Beckett has said to me often, "People must think I had a very unhappy childhood, but I hadn't really. I had a very good childhood, and a very normal childhood as childhoods go. But I was more aware of unhappiness around me"—not in his own home, but just in people—"than happiness." So the sensitive chords in Beckett's nature were attuned to the unhappiness in humankind rather than the happiness.
In Endgame and several of the other plays there are references to the fact that a play is going on. Does he do that deliberately as a kind of theatrical device?
Yes, he does. Pozzo [from Waiting for Godot] said, "Where are we? It isn't by any chance the place known as the Board?" The "board" is the stage, so that conveys that they know it's a play that's going on. He wants to make the audience feel that it's a play that's taking place and not what really is happening.
When you work with Beckett, does he treat the plays that he has written first in French and then translated into English as equivalent plays, that is, does he make references back to the French text as being different from the English version?
Yes, he does.

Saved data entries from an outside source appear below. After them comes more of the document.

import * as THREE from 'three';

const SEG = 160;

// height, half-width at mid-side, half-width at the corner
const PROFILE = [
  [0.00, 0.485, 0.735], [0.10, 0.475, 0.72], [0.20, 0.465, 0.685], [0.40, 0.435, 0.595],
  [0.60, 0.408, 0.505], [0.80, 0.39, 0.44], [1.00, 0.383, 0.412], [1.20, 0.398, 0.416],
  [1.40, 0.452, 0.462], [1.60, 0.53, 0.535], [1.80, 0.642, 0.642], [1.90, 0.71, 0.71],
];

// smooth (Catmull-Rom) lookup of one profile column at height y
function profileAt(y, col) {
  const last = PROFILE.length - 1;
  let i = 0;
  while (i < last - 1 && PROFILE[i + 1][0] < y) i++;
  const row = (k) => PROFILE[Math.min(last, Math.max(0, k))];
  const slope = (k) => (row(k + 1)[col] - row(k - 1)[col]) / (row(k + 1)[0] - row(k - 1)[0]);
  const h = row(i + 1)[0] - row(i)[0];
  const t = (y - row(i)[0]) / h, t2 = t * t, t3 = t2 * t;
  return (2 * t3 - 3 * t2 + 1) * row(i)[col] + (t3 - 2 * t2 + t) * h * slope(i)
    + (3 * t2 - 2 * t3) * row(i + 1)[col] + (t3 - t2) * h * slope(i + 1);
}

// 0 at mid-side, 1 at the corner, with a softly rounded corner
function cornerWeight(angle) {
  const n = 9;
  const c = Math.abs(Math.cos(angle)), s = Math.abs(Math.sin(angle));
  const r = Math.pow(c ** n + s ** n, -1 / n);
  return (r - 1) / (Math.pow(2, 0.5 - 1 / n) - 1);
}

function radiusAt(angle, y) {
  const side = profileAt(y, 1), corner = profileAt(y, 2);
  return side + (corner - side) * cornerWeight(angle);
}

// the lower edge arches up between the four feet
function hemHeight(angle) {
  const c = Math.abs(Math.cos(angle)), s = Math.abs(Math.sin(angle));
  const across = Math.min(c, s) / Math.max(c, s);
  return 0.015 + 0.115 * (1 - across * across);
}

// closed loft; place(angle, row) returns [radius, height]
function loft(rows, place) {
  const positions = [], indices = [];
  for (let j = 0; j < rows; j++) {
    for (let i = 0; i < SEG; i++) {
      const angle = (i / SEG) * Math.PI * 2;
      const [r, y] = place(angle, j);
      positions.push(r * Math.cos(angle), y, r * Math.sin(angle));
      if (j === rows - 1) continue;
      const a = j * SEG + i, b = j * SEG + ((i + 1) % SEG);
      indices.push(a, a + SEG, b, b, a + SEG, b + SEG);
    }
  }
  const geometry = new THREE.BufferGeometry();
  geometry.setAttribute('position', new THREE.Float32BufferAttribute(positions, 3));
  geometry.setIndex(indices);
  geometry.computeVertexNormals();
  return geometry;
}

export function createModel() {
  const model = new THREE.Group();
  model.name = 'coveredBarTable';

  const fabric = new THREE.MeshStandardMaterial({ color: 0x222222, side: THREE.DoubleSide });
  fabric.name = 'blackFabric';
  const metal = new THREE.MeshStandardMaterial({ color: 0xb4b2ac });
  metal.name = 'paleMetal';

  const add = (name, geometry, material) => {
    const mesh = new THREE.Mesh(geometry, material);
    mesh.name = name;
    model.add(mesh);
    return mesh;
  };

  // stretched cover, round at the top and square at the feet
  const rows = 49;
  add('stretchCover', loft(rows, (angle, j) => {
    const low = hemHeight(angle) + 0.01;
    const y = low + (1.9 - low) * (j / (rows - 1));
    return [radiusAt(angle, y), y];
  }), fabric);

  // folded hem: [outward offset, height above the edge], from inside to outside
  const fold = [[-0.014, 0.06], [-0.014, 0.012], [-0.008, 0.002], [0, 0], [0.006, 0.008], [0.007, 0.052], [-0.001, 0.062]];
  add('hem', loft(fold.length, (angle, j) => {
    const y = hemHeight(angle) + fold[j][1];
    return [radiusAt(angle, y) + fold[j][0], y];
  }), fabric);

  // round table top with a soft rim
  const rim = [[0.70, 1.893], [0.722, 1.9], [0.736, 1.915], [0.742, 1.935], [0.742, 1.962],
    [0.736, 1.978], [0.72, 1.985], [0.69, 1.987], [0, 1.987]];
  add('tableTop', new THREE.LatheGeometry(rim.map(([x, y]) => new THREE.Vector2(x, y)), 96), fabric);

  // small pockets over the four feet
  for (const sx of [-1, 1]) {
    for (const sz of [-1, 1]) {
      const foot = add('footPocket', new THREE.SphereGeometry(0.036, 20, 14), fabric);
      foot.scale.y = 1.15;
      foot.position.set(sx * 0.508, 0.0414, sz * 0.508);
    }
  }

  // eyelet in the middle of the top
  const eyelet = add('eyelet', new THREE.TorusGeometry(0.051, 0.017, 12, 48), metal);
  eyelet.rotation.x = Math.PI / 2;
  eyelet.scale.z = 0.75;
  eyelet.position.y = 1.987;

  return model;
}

There was a point in Endgame that worried me. When Clov realizes that he's had a little victory over Hamm, he starts humming, and Hamm, if you recall, says "Don't sing," and Clov says, "One hasn't the right to sing anymore." Hamm says, "No," and Clov says, "Then how can it end?" I said to Beckett, "I'm really not quite sure what that means." He said, "Well, that was a difficulty in translation I had. When I wrote it in French, there is a French proverb which is well known, 'Everything ends with a song,' and I could not translate that proverb, which is particularly French, into English unless I did it that way." You see, it was more readily understood in French, Clov intimating that this is the end of their relationship.
Jack MacGowran and Richard Toscan, in an interview in On Beckett: Essays and Criticism, edited by S. E. Gontarski, Grove Press, 1986, pp. 213-25.
This section contains 1,832 words
(approx. 7 pages at 300 words per page)